What you should do >> Reproduce the records below exactly; the images should not appear.

START Material provided

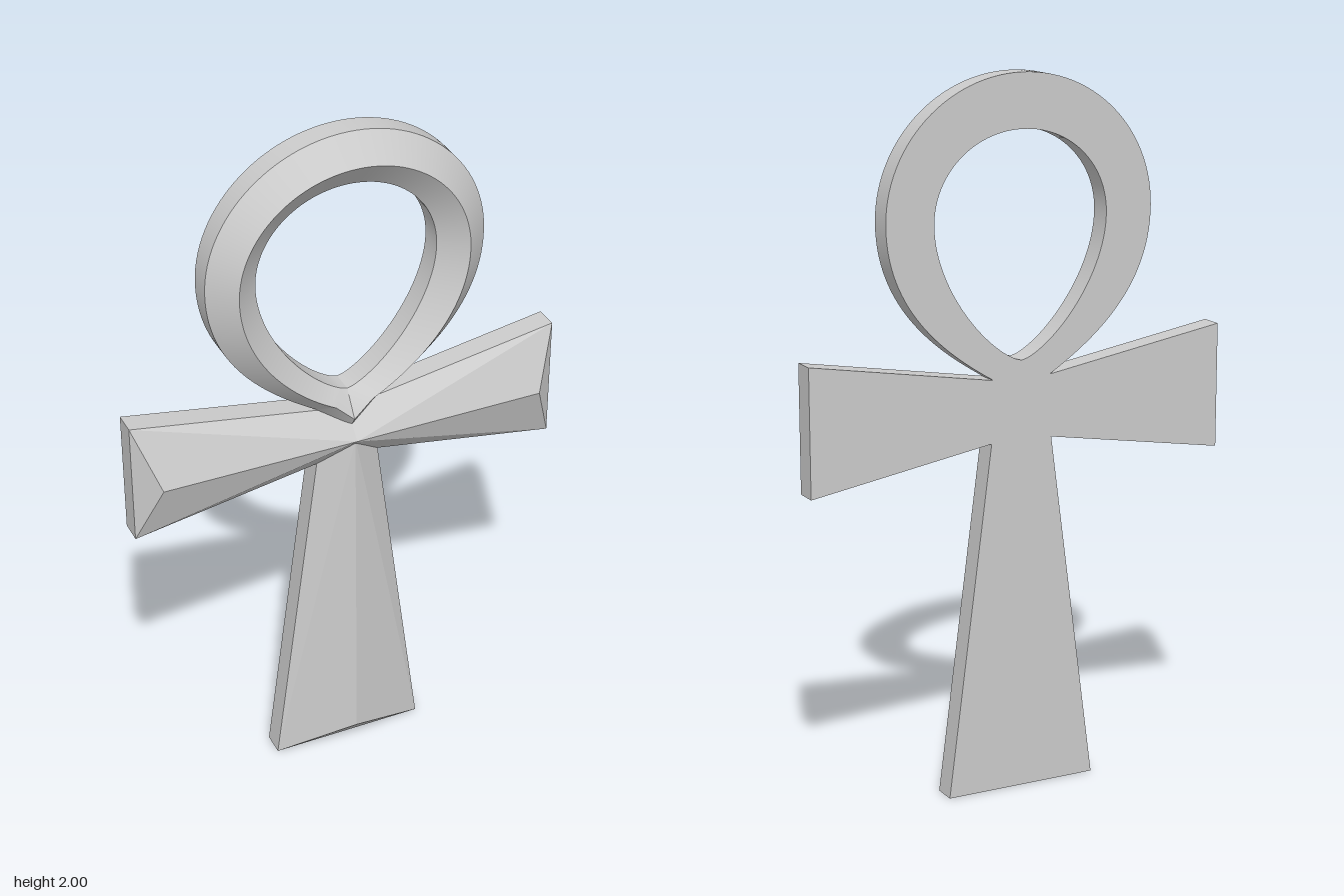
import * as THREE from 'three';
import { toCreasedNormals } from 'three/addons/utils/BufferGeometryUtils.js';
import { ConvexGeometry } from 'three/addons/geometries/ConvexGeometry.js';

const BACK = -0.067; // flat rear face; the bevels start at z = 0
const CENTRE_Y = 1.09;
const material = new THREE.MeshStandardMaterial({ color: 0xcccccc });
const v2 = (x, y) => new THREE.Vector2(x, y);

// Flared bar running along +y from the crossing, with a ridged front and hipped end
function flaredBar(name, length, startHalf, endHalf, ridgeLength, startRidge, endRidge, angle) {
  const points = [new THREE.Vector3(0, 0, startRidge), new THREE.Vector3(0, ridgeLength, endRidge)];
  for (const side of [-1, 1]) {
    for (const z of [BACK, 0]) {
      points.push(new THREE.Vector3(side * startHalf, 0, z));
      points.push(new THREE.Vector3(side * endHalf, length, z));
    }
  }
  const mesh = new THREE.Mesh(new ConvexGeometry(points), material);
  mesh.name = name;
  mesh.position.y = CENTRE_Y;
  mesh.rotation.z = angle;
  return mesh;
}

// Samples two joined Bezier curves given by seven control points
function samplePath(p, steps) {
  const upper = new THREE.CubicBezierCurve(p[0], p[1], p[2], p[3]).getPoints(steps);
  const lower = new THREE.CubicBezierCurve(p[3], p[4], p[5], p[6]).getPoints(steps);
  return [...upper, ...lower.slice(1)];
}

// Teardrop ring: ridged cross-sections between an outer and an inner outline
function teardropLoop() {
  const steps = 28;
  const outer = samplePath([v2(0, 2), v2(0.22, 2), v2(0.4, 1.83), v2(0.4, 1.62),
    v2(0.4, 1.4), v2(0.24, 1.27), v2(0.09, 1.18)], steps);
  const inner = samplePath([v2(0, 1.85), v2(0.145, 1.85), v2(0.26, 1.745), v2(0.26, 1.61),
    v2(0.26, 1.45), v2(0.12, 1.275), v2(0.018, 1.23)], steps);
  outer.push(v2(0, 1.08)); // closes the ring inside the crossing
  inner.push(v2(0, 1.225));

  const half = outer.map((o, i) => {
    const n = inner[i];
    const t = i / (outer.length - 1);
    const ridge = 0.062 - 0.014 * THREE.MathUtils.smoothstep(t, 0.6, 1);
    const m = o.clone().lerp(n, 0.5);
    return [[o.x, o.y, BACK], [o.x, o.y, 0], [m.x, m.y, ridge], [n.x, n.y, 0], [n.x, n.y, BACK]];
  });
  const mirrored = half.slice(1, -1).reverse()
    .map((section) => section.map(([x, y, z]) => [-x, y, z]));
  const sections = [...half, ...mirrored];

  const index = [];
  const sides = 5;
  for (let i = 0; i < sections.length; i++) {
    const next = (i + 1) % sections.length;
    for (let j = 0; j < sides; j++) {
      const k = (j + 1) % sides;
      const a = i * sides + j, b = next * sides + j;
      const c = next * sides + k, d = i * sides + k;
      index.push(a, d, c, a, c, b);
    }
  }
  const geometry = new THREE.BufferGeometry();
  geometry.setAttribute('position', new THREE.Float32BufferAttribute(sections.flat(2), 3));
  geometry.setIndex(index);
  const mesh = new THREE.Mesh(toCreasedNormals(geometry, 0.45), material);
  mesh.name = 'loop';
  return mesh;
}

export function createModel() {
  const group = new THREE.Group();
  group.name = 'loopedCross';
  group.add(teardropLoop());
  group.add(flaredBar('leftArm', 0.625, 0.073, 0.178, 0.56, 0.065, 0.063, -Math.PI / 2));
  group.add(flaredBar('rightArm', 0.625, 0.073, 0.178, 0.56, 0.065, 0.063, Math.PI / 2));
  group.add(flaredBar('leg', CENTRE_Y, 0.08, 0.225, 1.015, 0.054, 0.067, Math.PI));
  return group;
}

END Material provided

Exercise result >>
import * as THREE from 'three';
import { toCreasedNormals } from 'three/addons/utils/BufferGeometryUtils.js';
import { ConvexGeometry } from 'three/addons/geometries/ConvexGeometry.js';

const BACK = -0.067; // flat rear face; the bevels start at z = 0
const CENTRE_Y = 1.09;
const material = new THREE.MeshStandardMaterial({ color: 0xcccccc });
const v2 = (x, y) => new THREE.Vector2(x, y);

// Flared bar running along +y from the crossing, with a ridged front and hipped end
function flaredBar(name, length, startHalf, endHalf, ridgeLength, startRidge, endRidge, angle) {
  const points = [new THREE.Vector3(0, 0, startRidge), new THREE.Vector3(0, ridgeLength, endRidge)];
  for (const side of [-1, 1]) {
    for (const z of [BACK, 0]) {
      points.push(new THREE.Vector3(side * startHalf, 0, z));
      points.push(new THREE.Vector3(side * endHalf, length, z));
    }
  }
  const mesh = new THREE.Mesh(new ConvexGeometry(points), material);
  mesh.name = name;
  mesh.position.y = CENTRE_Y;
  mesh.rotation.z = angle;
  return mesh;
}

// Samples two joined Bezier curves given by seven control points
function samplePath(p, steps) {
  const upper = new THREE.CubicBezierCurve(p[0], p[1], p[2], p[3]).getPoints(steps);
  const lower = new THREE.CubicBezierCurve(p[3], p[4], p[5], p[6]).getPoints(steps);
  return [...upper, ...lower.slice(1)];
}

// Teardrop ring: ridged cross-sections between an outer and an inner outline
function teardropLoop() {
  const steps = 28;
  const outer = samplePath([v2(0, 2), v2(0.22, 2), v2(0.4, 1.83), v2(0.4, 1.62),
    v2(0.4, 1.4), v2(0.24, 1.27), v2(0.09, 1.18)], steps);
  const inner = samplePath([v2(0, 1.85), v2(0.145, 1.85), v2(0.26, 1.745), v2(0.26, 1.61),
    v2(0.26, 1.45), v2(0.12, 1.275), v2(0.018, 1.23)], steps);
  outer.push(v2(0, 1.08)); // closes the ring inside the crossing
  inner.push(v2(0, 1.225));

  const half = outer.map((o, i) => {
    const n = inner[i];
    const t = i / (outer.length - 1);
    const ridge = 0.062 - 0.014 * THREE.MathUtils.smoothstep(t, 0.6, 1);
    const m = o.clone().lerp(n, 0.5);
    return [[o.x, o.y, BACK], [o.x, o.y, 0], [m.x, m.y, ridge], [n.x, n.y, 0], [n.x, n.y, BACK]];
  });
  const mirrored = half.slice(1, -1).reverse()
    .map((section) => section.map(([x, y, z]) => [-x, y, z]));
  const sections = [...half, ...mirrored];

  const index = [];
  const sides = 5;
  for (let i = 0; i < sections.length; i++) {
    const next = (i + 1) % sections.length;
    for (let j = 0; j < sides; j++) {
      const k = (j + 1) % sides;
      const a = i * sides + j, b = next * sides + j;
      const c = next * sides + k, d = i * sides + k;
      index.push(a, d, c, a, c, b);
    }
  }
  const geometry = new THREE.BufferGeometry();
  geometry.setAttribute('position', new THREE.Float32BufferAttribute(sections.flat(2), 3));
  geometry.setIndex(index);
  const mesh = new THREE.Mesh(toCreasedNormals(geometry, 0.45), material);
  mesh.name = 'loop';
  return mesh;
}

export function createModel() {
  const group = new THREE.Group();
  group.name = 'loopedCross';
  group.add(teardropLoop());
  group.add(flaredBar('leftArm', 0.625, 0.073, 0.178, 0.56, 0.065, 0.063, -Math.PI / 2));
  group.add(flaredBar('rightArm', 0.625, 0.073, 0.178, 0.56, 0.065, 0.063, Math.PI / 2));
  group.add(flaredBar('leg', CENTRE_Y, 0.08, 0.225, 1.015, 0.054, 0.067, Math.PI));
  return group;
}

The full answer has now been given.